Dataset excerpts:
++++++++++++++++++++

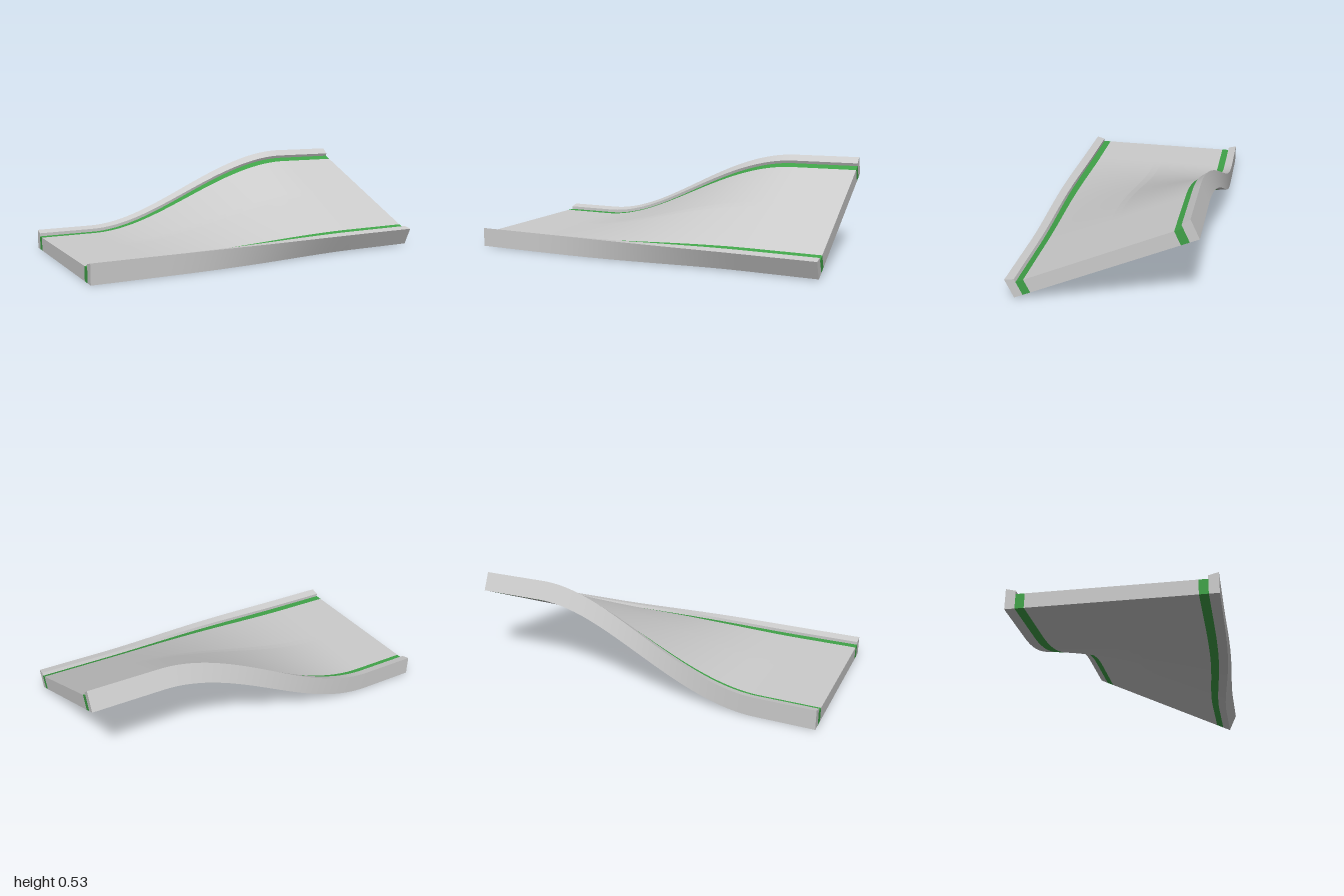
import * as THREE from 'three';

const HALF = 0.505, PIVOT = 0.053, BANK = THREE.MathUtils.degToRad(25);
const THICK = 0.077, SEGMENTS = 72;

// Bank the flat cross-section about its lengthwise axis, low edge staying on the ground
function place(x, z, y) {
  const a = BANK * THREE.MathUtils.smoothstep(x, -0.68, 0.62);
  const s = Math.sin(a), c = Math.cos(a), h = y - PIVOT;
  return [x, PIVOT + HALF * s - z * s + h * c, z * c + h * s];
}

// Sweep a convex [z, y] section (top edge running towards +z first) along x
function sweep(section) {
  const pos = [], index = [], n = section.length;
  section.forEach((p, i) => {
    const q = section[(i + 1) % n], base = pos.length / 3;
    for (let k = 0; k <= SEGMENTS; k++) {
      const x = -1 + (2 * k) / SEGMENTS;
      pos.push(...place(x, ...p), ...place(x, ...q));
      if (k < SEGMENTS) {
        const a = base + 2 * k;
        index.push(a, a + 1, a + 2, a + 1, a + 3, a + 2);
      }
    }
  });
  // End caps
  for (const x of [-1, 1]) {
    const base = pos.length / 3;
    section.forEach((p) => pos.push(...place(x, ...p)));
    for (let i = 1; i < n - 1; i++) {
      if (x > 0) index.push(base, base + i, base + i + 1);
      else index.push(base, base + i + 1, base + i);
    }
  }
  const g = new THREE.BufferGeometry();
  g.setAttribute('position', new THREE.Float32BufferAttribute(pos, 3));
  g.setIndex(index);
  g.computeVertexNormals();
  return g;
}

export function createModel() {
  const group = new THREE.Group();
  const grey = new THREE.MeshStandardMaterial({ color: 0xcccccc });
  const green = new THREE.MeshStandardMaterial({ color: 0x40a248 });
  const white = new THREE.MeshStandardMaterial({ color: 0xffffff });

  // Strip between two z positions, with its own top height at each edge
  function strip(name, z0, z1, material, y0 = THICK, y1 = THICK) {
    const mesh = new THREE.Mesh(sweep([[z0, y0], [z1, y1], [z1, 0], [z0, 0]]), material);
    mesh.name = name;
    group.add(mesh);
  }

  // Road deck with a centre line
  strip('rearDeck', -0.41, -0.022, grey);
  strip('centreLine', -0.022, 0.022, white);
  strip('frontDeck', 0.022, 0.41, grey);

  // Green edge lines
  strip('rearEdgeLine', -0.455, -0.41, green);
  strip('frontEdgeLine', 0.41, 0.455, green);

  // Raised kerbs, tops sloping down towards the road
  strip('rearKerb', -HALF, -0.455, grey, 0.108, 0.095);
  strip('frontKerb', 0.455, HALF, grey, 0.095, 0.108);

  return group;
}
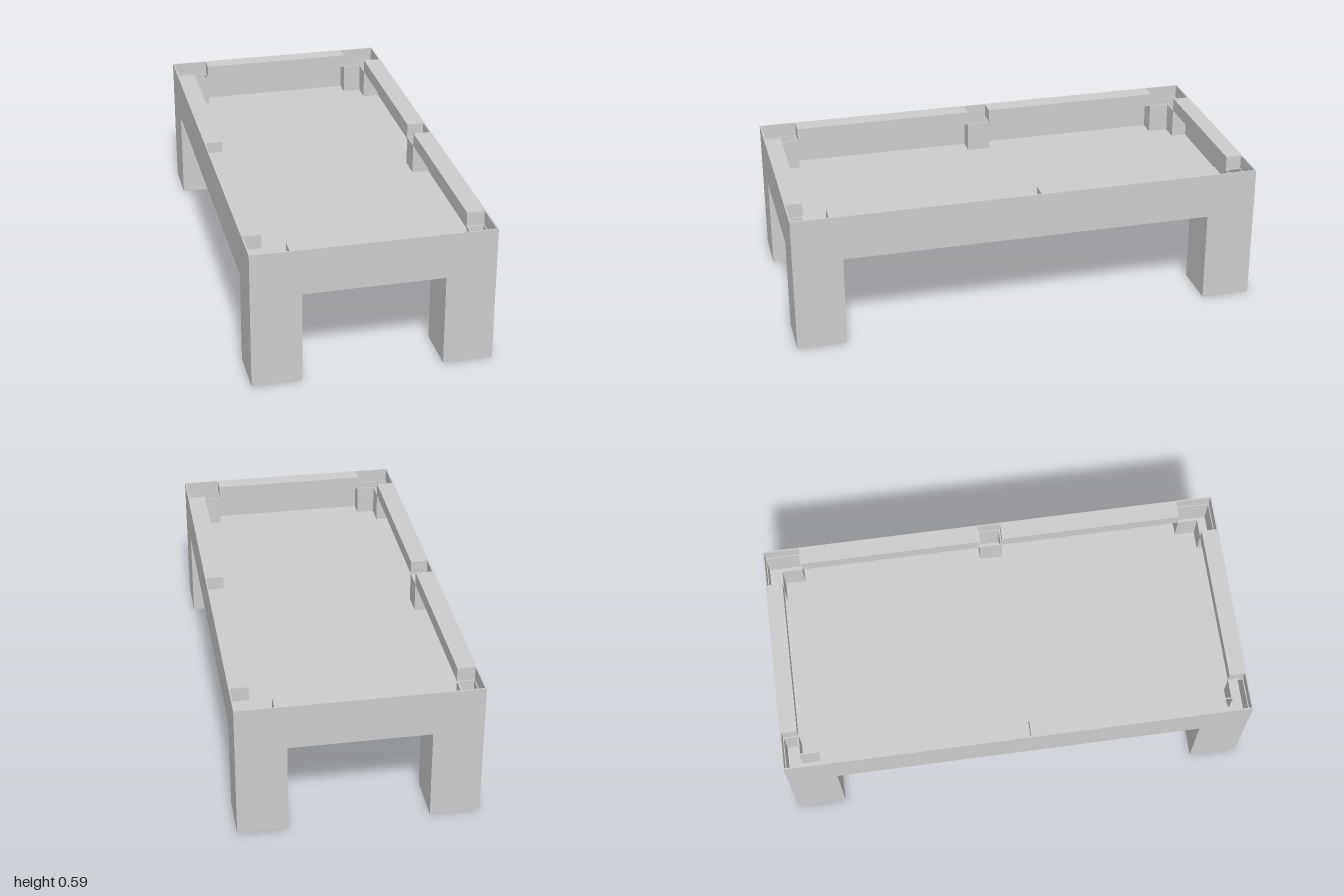
import * as THREE from 'three';

const TOP = 0.59, BASE = 0.395, FLOOR = 0.4, LEDGE = 0.53, WALL = 0.006;
const material = new THREE.MeshStandardMaterial({ color: 0xcccccc, flatShading: true });

// Box given by its minimum and maximum corners
function box(name, [x0, y0, z0], [x1, y1, z1]) {
  const geometry = new THREE.BoxGeometry(x1 - x0, y1 - y0, z1 - z0);
  geometry.translate((x0 + x1) / 2, (y0 + y1) / 2, (z0 + z1) / 2);
  const mesh = new THREE.Mesh(geometry, material);
  mesh.name = name;
  return mesh;
}

// Vertical prism from an [x, z] outline, optionally hollow
function prism(name, outline, hole, y0, y1) {
  const points = (list) => list.map(([x, z]) => new THREE.Vector2(x, z));
  const shape = new THREE.Shape(points(outline));
  if (hole) shape.holes.push(new THREE.Path(points(hole)));
  const geometry = new THREE.ExtrudeGeometry(shape, { depth: y1 - y0, bevelEnabled: false });
  geometry.rotateX(Math.PI / 2).translate(0, y1, 0);
  const mesh = new THREE.Mesh(geometry, material);
  mesh.name = name;
  return mesh;
}

const rect = (x, z) => [[-x, -z], [x, -z], [x, z], [-x, z]];

export function createModel() {
  const model = new THREE.Group();
  model.name = 'poolTable';

  // Open tray: thin outer walls and a low floor
  model.add(prism('outerWalls', rect(0.5, 1), rect(0.5 - WALL, 1 - WALL), BASE, TOP));
  model.add(box('trayFloor', [-0.499, BASE, -0.999], [0.499, FLOOR, 0.999]));

  // Corner pocket outline and its inset opening
  const corner = [[0.34, 0.996], [0.34, 0.927], [0.42, 0.927], [0.42, 0.84], [0.496, 0.84], [0.496, 0.996]];
  const cornerHole = [[0.346, 0.99], [0.346, 0.933], [0.426, 0.933], [0.426, 0.846], [0.49, 0.846], [0.49, 0.99]];
  const side = [[0.42, -0.05], [0.496, -0.05], [0.496, 0.05], [0.42, 0.05]];
  const sideHole = [[0.426, -0.044], [0.49, -0.044], [0.49, 0.044], [0.426, 0.044]];
  const mirror = (list, sx, sz) => list.map(([x, z]) => [x * sx, z * sz]);

  for (const sx of [-1, 1]) {
    // Side pocket well, its bottom just below the tray
    model.add(prism('sidePocketWell', mirror(side, sx, 1), mirror(sideHole, sx, 1), FLOOR, LEDGE));
    model.add(prism('sidePocketBottom', mirror(side, sx, 1), null, BASE - 0.003, FLOOR + 0.002));

    for (const sz of [-1, 1]) {
      const span = (a, b, s) => (s > 0 ? [a, b] : [-b, -a]);
      // Leg
      const [lx0, lx1] = span(0.292, 0.5, sx), [lz0, lz1] = span(0.79, 1, sz);
      model.add(box('leg', [lx0, 0, lz0], [lx1, BASE, lz1]));
      // Long rail between the side and corner pockets
      const [rx0, rx1] = span(0.42, 0.496, sx), [rz0, rz1] = span(0.05, 0.84, sz);
      model.add(box('longRail', [rx0, LEDGE, rz0], [rx1, TOP, rz1]));
      // L-shaped corner pocket well
      model.add(prism('cornerPocketWell', mirror(corner, sx, sz), mirror(cornerHole, sx, sz), FLOOR, LEDGE));
    }
  }

  // Short rails at both ends
  model.add(box('frontRail', [-0.34, LEDGE, 0.927], [0.34, TOP, 0.996]));
  model.add(box('backRail', [-0.34, LEDGE, -0.996], [0.34, TOP, -0.927]));
  return model;
}
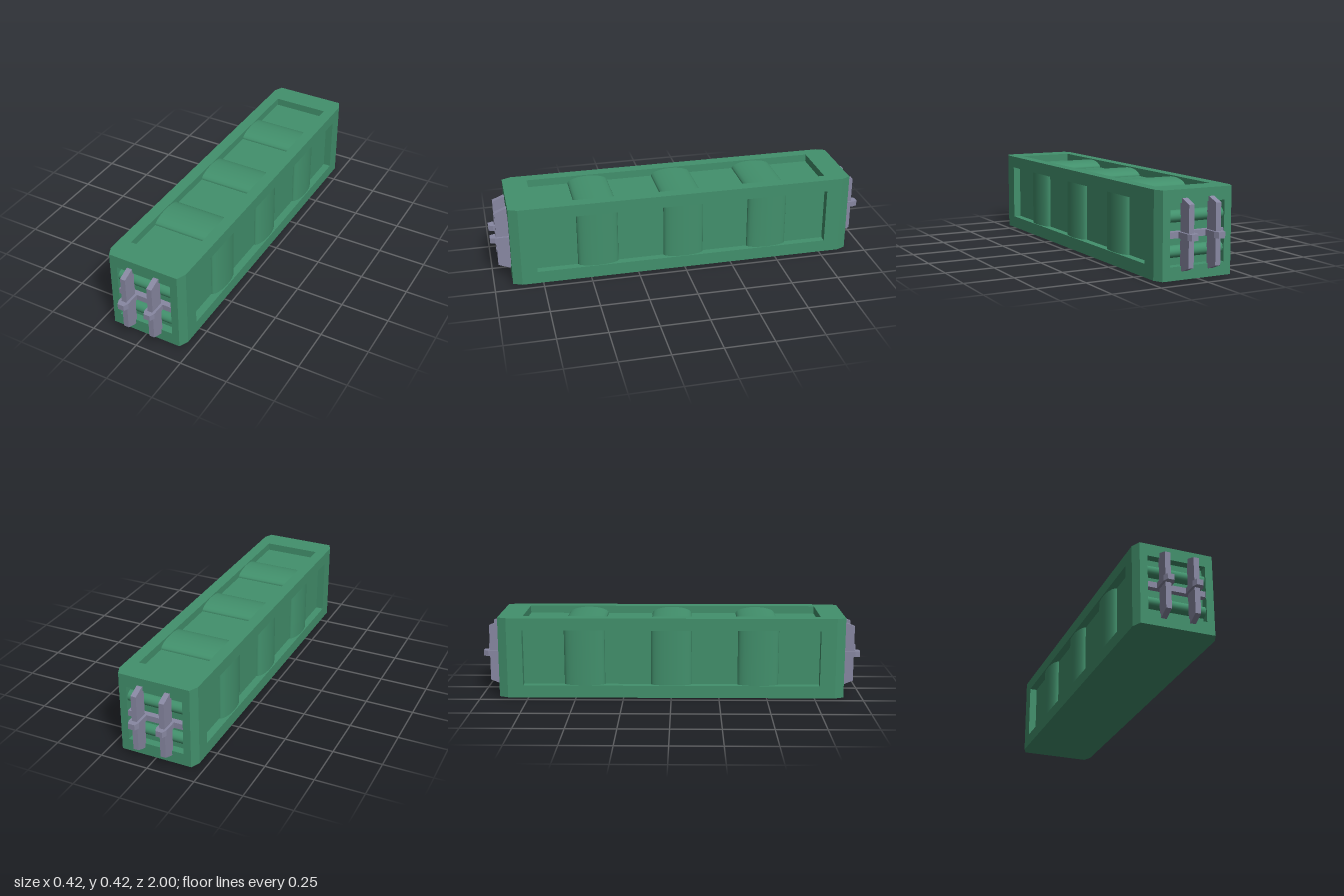
import * as THREE from 'three';

const green = new THREE.MeshStandardMaterial({ color: 0x42906c });
green.name = 'container green';
const steel = new THREE.MeshStandardMaterial({ color: 0x8888a2 });
steel.name = 'grey steel';

// Outer half sizes, wall depth and recess limits
const W = 0.208, H = 0.424, L = 0.905, D = 0.04;
const CX = 0.187, CZ = 0.858; // where the corner chamfers start
const HX = 0.148, HZ = 0.777, Y0 = 0.065, Y1 = 0.36;
const MID = (Y0 + Y1) / 2;

const polygon = (pts) => new THREE.Shape(pts.map(([x, y]) => new THREE.Vector2(x, y)));
const rect = (x0, y0, x1, y1) => polygon([[x0, y0], [x1, y0], [x1, y1], [x0, y1]]);

function extrude(shape, depth, hole) {
  if (hole) shape.holes.push(hole);
  return new THREE.ExtrudeGeometry(shape, { depth, bevelEnabled: false });
}

// Plan shape in (x, z), raised from y0 to y1
function upright(shape, y0, y1, hole) {
  return extrude(shape, y1 - y0, hole).rotateX(Math.PI / 2).translate(0, y1, 0);
}

function add(parent, name, geometry, material) {
  const mesh = new THREE.Mesh(geometry, material);
  mesh.name = name;
  parent.add(mesh);
  return mesh;
}

// Half-round corrugation running along y and bulging to +z
function ridge(length, halfWidth, height) {
  return new THREE.CylinderGeometry(1, 1, length, 12, 1, false, -Math.PI / 2, Math.PI)
    .scale(halfWidth, 1, height);
}

// One end wall with its ridges, cross bar and locking rods, facing +z
function endWall(name) {
  const g = new THREE.Group();
  g.name = name;
  const inner = W - D;
  add(g, 'endFrame', extrude(rect(-inner, 0, inner, H - D), D, rect(-HX, Y0, HX, Y1))
    .translate(0, 0, L - D), green);
  for (const y of [0.13, 0.295]) {
    add(g, 'endRidge', ridge(HX * 2, 0.029, 0.033).rotateZ(Math.PI / 2)
      .translate(0, y, L - D), green);
  }
  add(g, 'crossBar', new THREE.BoxGeometry(HX * 2, 0.03, 0.03).translate(0, 0.212, 0.886), steel);

  for (const x of [-0.073, 0.073]) {
    // Rod with slanted tips, profile in (z, y)
    const rod = polygon([[0.895, 0.042], [0.912, 0.042], [0.968, 0.065],
      [0.968, 0.36], [0.912, 0.383], [0.895, 0.383]]);
    add(g, 'lockRod', extrude(rod, 0.028).rotateY(-Math.PI / 2)
      .translate(x + 0.014, 0, 0), steel);
    // Clasp wrapped around the rod
    const clasp = polygon([[-0.027, 0.88], [0.027, 0.88], [0.027, 0.975],
      [0.017, 1], [-0.017, 1], [-0.027, 0.975]]);
    add(g, 'rodClasp', upright(clasp, 0.197, 0.227, rect(-0.0145, 0.89, 0.0145, 0.972))
      .translate(x, 0, 0), steel);
  }
  return g;
}

// One long side wall, built facing +z and then turned outward
function sideWall(name) {
  const g = new THREE.Group();
  g.name = name;
  add(g, 'sideFrame', extrude(rect(-CZ, 0, CZ, H - D), D, rect(-HZ, Y0, HZ, Y1))
    .translate(0, 0, W - D), green);
  for (const z of [-0.455, 0, 0.455]) {
    add(g, 'sideRidge', ridge(Y1 - Y0, 0.107, 0.035).translate(z, MID, W - D), green);
  }
  return g;
}

export function createModel() {
  const model = new THREE.Group();
  model.name = 'cargoContainer';

  // Recessed inner panels and floor
  add(model, 'innerBox', new THREE.BoxGeometry((W - D) * 2, H - D, (L - D) * 2)
    .translate(0, (H - D) / 2, 0), green);

  // Roof frame with chamfered corners
  const roof = polygon([[-W, -CZ], [-CX, -L], [CX, -L], [W, -CZ],
    [W, CZ], [CX, L], [-CX, L], [-W, CZ]]);
  add(model, 'roofFrame', upright(roof, H - D, H, rect(-HX, -HZ, HX, HZ)), green);
  for (const z of [-0.455, 0, 0.455]) {
    add(model, 'roofRidge', ridge(HX * 2, 0.107, 0.035).rotateZ(Math.PI / 2)
      .rotateX(-Math.PI / 2).translate(0, H - D, z), green);
  }

  // Chamfered corner posts
  for (const sx of [-1, 1]) {
    for (const sz of [-1, 1]) {
      const post = polygon([[W - D, CZ], [W, CZ], [CX, L], [W - D, L]]
        .map(([x, z]) => [x * sx, z * sz]));
      add(model, 'cornerPost', upright(post, 0, H - D), green);
    }
  }

  // Side walls
  const left = sideWall('leftWall');
  left.rotation.y = Math.PI / 2;
  const right = sideWall('rightWall');
  right.rotation.y = -Math.PI / 2;

  // End walls
  const front = endWall('frontEnd');
  const back = endWall('backEnd');
  back.rotation.y = Math.PI;

  model.add(left, right, front, back);
  return model;
}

++++++++++++++++++++

Task: Please copy the lines in the records above between the one holding "a low floor" and the one holding "const mirror = (list, sx, sz)", inclusive, exactly and with no other line.

Exercise output:
  // Open tray: thin outer walls and a low floor
  model.add(prism('outerWalls', rect(0.5, 1), rect(0.5 - WALL, 1 - WALL), BASE, TOP));
  model.add(box('trayFloor', [-0.499, BASE, -0.999], [0.499, FLOOR, 0.999]));

  // Corner pocket outline and its inset opening
  const corner = [[0.34, 0.996], [0.34, 0.927], [0.42, 0.927], [0.42, 0.84], [0.496, 0.84], [0.496, 0.996]];
  const cornerHole = [[0.346, 0.99], [0.346, 0.933], [0.426, 0.933], [0.426, 0.846], [0.49, 0.846], [0.49, 0.99]];
  const side = [[0.42, -0.05], [0.496, -0.05], [0.496, 0.05], [0.42, 0.05]];
  const sideHole = [[0.426, -0.044], [0.49, -0.044], [0.49, 0.044], [0.426, 0.044]];
  const mirror = (list, sx, sz) => list.map(([x, z]) => [x * sx, z * sz]);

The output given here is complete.